Local businesses interested in trading and investment partnerships with Hungarian companies may acquire funding through a credit line worth 510 million euros (Php 27.7 billion) established by a Hungarian bank, according to Hungarian government officials.
The fund was set-up to facilitate business deals between Philippine and Hungarian companies especially in the industries where the Eastern European country has a competitive edge such as agriculture, information technology and water systems.
The announcement was made by at the Philippine-Hungary Business Forum on March 28. The event was attended by representatives from eight Hungarian companies across different sectors as well as local firms.
“I would like to encourage you to take advantage of this credit line which consists of long-term credits with very low interest rates,” Szijjártó said. The funds will be made available through Magyar Export-Import Bank.
The forum was held to mark the reopening of the Hungarian embassy in Manila, 21 years since it was closed in 1995. “We came to the Philippines to establish relations, help Hungarian companies set up businesses and explore opportunities in the country,” Szijjártó said.
The minister said he saw three potential areas of cooperation between the two countries: agriculture, water management, and research and development and information technology.
“We are a landlocked country, with few natural resources, so we have to put emphasis on the skills and creativity of the people, in research and development and IT,” he said.
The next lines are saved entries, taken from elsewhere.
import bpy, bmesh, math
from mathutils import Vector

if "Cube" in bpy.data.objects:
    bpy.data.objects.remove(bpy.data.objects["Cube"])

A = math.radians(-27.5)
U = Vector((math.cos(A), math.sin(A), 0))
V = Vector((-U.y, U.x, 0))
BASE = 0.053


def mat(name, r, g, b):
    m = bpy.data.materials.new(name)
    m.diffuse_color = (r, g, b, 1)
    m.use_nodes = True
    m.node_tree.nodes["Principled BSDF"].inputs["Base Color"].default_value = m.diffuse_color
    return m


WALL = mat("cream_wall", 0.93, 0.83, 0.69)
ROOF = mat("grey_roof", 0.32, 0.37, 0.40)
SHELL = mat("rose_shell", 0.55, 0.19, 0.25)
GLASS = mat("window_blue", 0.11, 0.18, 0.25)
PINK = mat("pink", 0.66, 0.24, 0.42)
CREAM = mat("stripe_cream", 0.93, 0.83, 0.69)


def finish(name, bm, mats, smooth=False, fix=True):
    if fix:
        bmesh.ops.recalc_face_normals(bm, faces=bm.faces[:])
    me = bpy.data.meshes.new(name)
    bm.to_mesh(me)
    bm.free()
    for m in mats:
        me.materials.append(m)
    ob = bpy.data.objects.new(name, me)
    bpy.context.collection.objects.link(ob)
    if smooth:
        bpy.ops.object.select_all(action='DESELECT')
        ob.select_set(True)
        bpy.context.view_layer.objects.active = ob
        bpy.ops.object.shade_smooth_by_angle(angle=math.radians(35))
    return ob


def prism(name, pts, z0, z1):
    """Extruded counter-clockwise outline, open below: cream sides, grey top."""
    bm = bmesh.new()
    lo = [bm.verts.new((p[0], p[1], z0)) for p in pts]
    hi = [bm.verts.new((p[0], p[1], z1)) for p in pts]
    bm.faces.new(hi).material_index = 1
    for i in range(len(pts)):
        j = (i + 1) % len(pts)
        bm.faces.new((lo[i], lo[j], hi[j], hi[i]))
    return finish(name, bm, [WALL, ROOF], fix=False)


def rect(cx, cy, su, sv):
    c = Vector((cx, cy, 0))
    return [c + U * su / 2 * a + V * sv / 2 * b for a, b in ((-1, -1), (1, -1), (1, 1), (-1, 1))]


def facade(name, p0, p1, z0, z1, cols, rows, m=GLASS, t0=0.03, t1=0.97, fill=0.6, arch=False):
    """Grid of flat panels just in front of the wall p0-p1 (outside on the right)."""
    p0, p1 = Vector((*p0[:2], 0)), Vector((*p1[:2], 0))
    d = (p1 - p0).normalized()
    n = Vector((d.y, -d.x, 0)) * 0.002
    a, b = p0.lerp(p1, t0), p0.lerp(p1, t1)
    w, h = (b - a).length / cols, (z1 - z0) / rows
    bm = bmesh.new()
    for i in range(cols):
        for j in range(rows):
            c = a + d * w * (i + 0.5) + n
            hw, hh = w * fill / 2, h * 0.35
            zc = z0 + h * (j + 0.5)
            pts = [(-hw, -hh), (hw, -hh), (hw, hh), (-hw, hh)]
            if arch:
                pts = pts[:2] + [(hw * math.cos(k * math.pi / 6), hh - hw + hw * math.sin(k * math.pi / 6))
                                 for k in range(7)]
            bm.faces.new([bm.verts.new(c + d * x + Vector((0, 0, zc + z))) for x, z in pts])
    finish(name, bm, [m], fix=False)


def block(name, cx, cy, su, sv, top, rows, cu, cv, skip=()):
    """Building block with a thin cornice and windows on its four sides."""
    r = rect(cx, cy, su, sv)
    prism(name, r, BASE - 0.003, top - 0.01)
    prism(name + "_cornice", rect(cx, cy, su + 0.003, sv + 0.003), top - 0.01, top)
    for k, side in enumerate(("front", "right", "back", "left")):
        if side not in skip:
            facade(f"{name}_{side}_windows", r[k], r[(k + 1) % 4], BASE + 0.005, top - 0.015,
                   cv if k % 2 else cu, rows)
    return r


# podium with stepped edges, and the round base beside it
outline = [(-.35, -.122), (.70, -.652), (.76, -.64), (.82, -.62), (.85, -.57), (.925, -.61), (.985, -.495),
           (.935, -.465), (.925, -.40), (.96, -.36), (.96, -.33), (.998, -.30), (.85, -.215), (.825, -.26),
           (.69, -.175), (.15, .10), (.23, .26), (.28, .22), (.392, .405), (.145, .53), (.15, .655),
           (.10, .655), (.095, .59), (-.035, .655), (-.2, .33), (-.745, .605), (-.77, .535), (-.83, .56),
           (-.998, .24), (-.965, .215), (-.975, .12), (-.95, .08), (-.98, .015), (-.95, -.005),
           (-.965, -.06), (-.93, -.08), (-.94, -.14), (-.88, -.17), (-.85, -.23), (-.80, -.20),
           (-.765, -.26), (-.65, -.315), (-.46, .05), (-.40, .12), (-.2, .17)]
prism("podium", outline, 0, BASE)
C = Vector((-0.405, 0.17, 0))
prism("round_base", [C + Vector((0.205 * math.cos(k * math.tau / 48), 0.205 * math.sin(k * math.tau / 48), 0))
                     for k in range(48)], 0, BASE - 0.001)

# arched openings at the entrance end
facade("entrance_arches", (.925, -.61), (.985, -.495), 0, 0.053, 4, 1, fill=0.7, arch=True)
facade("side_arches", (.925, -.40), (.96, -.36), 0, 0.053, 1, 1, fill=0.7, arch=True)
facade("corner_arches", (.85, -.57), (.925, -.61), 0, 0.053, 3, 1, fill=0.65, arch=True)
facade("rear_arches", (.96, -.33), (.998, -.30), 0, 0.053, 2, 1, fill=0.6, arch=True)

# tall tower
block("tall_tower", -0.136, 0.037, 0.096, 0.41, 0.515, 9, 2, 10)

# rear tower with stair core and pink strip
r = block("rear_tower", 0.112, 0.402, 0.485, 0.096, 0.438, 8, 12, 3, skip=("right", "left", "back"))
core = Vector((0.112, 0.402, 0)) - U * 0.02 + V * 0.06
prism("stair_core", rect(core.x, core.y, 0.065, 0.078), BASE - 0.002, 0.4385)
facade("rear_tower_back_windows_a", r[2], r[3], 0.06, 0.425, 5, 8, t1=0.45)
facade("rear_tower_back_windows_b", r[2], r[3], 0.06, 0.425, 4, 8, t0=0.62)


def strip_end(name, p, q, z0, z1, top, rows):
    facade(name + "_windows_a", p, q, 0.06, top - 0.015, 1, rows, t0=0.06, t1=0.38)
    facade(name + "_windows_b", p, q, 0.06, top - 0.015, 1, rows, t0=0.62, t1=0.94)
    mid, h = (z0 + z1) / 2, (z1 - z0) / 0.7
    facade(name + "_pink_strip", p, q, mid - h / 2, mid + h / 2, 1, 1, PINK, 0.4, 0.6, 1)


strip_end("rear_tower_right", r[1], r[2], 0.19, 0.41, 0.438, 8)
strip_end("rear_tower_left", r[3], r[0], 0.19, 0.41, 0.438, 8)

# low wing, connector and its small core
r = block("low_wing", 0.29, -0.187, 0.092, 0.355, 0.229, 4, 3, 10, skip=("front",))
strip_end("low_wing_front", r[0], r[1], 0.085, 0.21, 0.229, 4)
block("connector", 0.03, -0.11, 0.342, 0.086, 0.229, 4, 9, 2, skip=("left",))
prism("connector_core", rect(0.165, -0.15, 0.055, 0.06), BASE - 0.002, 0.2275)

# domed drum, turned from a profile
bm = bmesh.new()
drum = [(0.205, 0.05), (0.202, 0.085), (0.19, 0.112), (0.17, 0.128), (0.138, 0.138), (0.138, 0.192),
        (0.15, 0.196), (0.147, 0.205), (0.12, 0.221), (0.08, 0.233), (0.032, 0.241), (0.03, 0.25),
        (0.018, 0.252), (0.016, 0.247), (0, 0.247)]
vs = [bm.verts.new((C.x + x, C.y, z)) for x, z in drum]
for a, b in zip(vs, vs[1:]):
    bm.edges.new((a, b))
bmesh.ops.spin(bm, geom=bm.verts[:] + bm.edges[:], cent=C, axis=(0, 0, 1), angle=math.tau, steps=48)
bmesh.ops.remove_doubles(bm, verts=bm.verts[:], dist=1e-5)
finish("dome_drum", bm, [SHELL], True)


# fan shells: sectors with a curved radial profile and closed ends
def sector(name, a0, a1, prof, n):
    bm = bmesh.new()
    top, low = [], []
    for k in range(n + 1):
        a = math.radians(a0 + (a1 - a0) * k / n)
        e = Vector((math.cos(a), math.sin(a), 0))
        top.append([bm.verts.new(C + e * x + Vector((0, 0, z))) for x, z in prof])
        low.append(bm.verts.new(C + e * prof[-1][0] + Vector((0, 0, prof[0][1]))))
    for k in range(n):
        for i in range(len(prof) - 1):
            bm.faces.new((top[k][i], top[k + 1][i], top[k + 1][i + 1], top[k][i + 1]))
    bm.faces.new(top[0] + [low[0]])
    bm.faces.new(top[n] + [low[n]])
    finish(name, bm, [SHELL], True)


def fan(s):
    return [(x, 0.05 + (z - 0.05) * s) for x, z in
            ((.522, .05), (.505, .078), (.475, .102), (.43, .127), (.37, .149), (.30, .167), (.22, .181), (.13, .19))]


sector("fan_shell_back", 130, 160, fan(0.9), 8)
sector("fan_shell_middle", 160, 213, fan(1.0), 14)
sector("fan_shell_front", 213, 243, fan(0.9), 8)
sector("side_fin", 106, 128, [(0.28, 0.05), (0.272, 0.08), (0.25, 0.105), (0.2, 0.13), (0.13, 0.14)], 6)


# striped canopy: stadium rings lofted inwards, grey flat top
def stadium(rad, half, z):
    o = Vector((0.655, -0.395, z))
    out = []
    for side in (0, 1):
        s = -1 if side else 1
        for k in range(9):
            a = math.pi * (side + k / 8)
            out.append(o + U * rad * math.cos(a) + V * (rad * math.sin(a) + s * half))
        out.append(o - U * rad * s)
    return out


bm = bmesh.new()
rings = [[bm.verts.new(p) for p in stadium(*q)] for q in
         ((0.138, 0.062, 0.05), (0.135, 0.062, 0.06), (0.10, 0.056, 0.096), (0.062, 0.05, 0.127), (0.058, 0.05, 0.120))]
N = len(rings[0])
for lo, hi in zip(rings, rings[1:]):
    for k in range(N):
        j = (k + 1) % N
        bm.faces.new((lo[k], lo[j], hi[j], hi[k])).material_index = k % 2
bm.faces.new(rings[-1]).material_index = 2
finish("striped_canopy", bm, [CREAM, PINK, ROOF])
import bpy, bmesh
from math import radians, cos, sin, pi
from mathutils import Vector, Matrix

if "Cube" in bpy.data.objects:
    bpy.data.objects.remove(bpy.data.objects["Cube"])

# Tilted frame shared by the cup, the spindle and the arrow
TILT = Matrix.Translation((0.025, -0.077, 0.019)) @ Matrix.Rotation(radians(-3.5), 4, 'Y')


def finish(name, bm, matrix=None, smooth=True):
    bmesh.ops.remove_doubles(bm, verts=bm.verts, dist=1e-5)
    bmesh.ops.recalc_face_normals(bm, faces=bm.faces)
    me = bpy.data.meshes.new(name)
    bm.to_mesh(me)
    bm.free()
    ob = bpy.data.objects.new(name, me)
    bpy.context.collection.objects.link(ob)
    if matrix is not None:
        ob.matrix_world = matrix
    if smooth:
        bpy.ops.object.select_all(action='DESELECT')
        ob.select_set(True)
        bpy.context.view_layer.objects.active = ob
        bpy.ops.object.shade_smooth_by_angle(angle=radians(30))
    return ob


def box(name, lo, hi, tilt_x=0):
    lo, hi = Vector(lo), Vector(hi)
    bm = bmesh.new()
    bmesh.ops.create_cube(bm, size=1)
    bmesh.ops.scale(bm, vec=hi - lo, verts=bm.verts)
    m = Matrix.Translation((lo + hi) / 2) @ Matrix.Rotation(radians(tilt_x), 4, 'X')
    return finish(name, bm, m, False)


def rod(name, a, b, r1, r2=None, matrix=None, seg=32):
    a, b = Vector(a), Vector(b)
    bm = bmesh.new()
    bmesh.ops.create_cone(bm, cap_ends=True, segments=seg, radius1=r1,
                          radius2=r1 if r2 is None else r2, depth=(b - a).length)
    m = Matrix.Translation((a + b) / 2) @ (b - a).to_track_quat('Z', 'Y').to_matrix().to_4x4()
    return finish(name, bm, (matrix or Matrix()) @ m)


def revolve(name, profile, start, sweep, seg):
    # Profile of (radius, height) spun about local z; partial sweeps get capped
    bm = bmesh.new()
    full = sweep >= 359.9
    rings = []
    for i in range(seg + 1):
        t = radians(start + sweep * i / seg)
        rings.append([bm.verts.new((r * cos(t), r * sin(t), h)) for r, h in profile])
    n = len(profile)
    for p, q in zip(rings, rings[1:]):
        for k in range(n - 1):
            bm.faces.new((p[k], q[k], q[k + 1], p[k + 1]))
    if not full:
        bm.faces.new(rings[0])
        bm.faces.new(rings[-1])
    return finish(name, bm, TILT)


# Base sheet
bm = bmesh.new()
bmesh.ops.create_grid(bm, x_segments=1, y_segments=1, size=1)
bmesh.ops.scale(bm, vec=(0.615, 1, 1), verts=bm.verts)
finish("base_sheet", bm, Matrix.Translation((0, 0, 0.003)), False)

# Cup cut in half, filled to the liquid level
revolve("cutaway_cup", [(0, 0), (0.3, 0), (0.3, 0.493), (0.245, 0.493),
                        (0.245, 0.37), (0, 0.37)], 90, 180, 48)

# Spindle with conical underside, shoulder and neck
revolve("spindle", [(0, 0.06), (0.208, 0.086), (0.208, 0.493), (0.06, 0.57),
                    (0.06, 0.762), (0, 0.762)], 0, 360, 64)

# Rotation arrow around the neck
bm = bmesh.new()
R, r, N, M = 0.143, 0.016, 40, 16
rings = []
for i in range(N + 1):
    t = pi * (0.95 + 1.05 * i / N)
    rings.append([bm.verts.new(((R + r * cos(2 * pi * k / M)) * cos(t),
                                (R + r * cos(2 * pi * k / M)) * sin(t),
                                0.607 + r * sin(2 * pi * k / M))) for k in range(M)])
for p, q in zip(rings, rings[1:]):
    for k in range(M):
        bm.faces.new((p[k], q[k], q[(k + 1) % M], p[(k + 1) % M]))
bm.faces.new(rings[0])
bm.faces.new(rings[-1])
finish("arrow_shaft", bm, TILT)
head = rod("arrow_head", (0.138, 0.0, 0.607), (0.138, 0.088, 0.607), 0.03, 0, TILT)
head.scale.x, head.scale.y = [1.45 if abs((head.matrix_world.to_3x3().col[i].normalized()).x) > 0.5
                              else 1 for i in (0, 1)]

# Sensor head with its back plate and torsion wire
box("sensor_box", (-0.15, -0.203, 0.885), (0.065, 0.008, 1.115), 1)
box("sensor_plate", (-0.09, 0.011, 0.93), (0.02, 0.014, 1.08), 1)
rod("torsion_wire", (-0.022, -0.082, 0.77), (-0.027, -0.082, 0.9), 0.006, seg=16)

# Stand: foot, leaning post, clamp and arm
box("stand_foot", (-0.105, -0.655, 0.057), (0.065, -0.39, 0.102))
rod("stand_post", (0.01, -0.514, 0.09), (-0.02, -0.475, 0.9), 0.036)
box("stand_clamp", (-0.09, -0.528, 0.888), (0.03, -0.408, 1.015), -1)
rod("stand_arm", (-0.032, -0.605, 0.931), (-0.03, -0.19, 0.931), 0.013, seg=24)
Trade between the two countries amounts to about $200 million, he added. It’s a relatively small amount compared to other trading partners, but Szijjártó said there is room for improvement. In 2015, Philippine exports to Hungary reached $184 million while imports hit $16 million, according to United Nations trade data.
The two countries signed two agreements promoting economic cooperation. First was a memorandum of understanding between the Philippine Chamber of Commerce and Industry and its Hungarian counterpart to explore business and investment opportunities. Szijjártó and DTI Undersecretary Rowel Barba also signed the Philippines-Hungary Economic Cooperation Agreement, which calls for the establishment of a Joint Economic Commission between the two countries.
Szijjártó also announced that three Hungarian companies were awarded licenses to export meat to the Philippines. He said this was good news considering how Hungary has one of the strictest regulatory food security policies in Europe.
The Hungarian Foreign Minister met with President Rodrigo Duterte the previous day to discuss future avenues of cooperation.
While the diplomatic section of the Hungarian Embassy is already operational, the consular section, responsible for the issuance of visas and authentication of documents will commence operations in April. The embassy is headed by Ambassador József Bencze, who previously served as Ambassador of Hungary to Skopje, Macedonia between 2011-2016 and Hungary’s National Chief of Police between 2007-2010.
Paul John Caña is the managing editor of Entrepreneur PH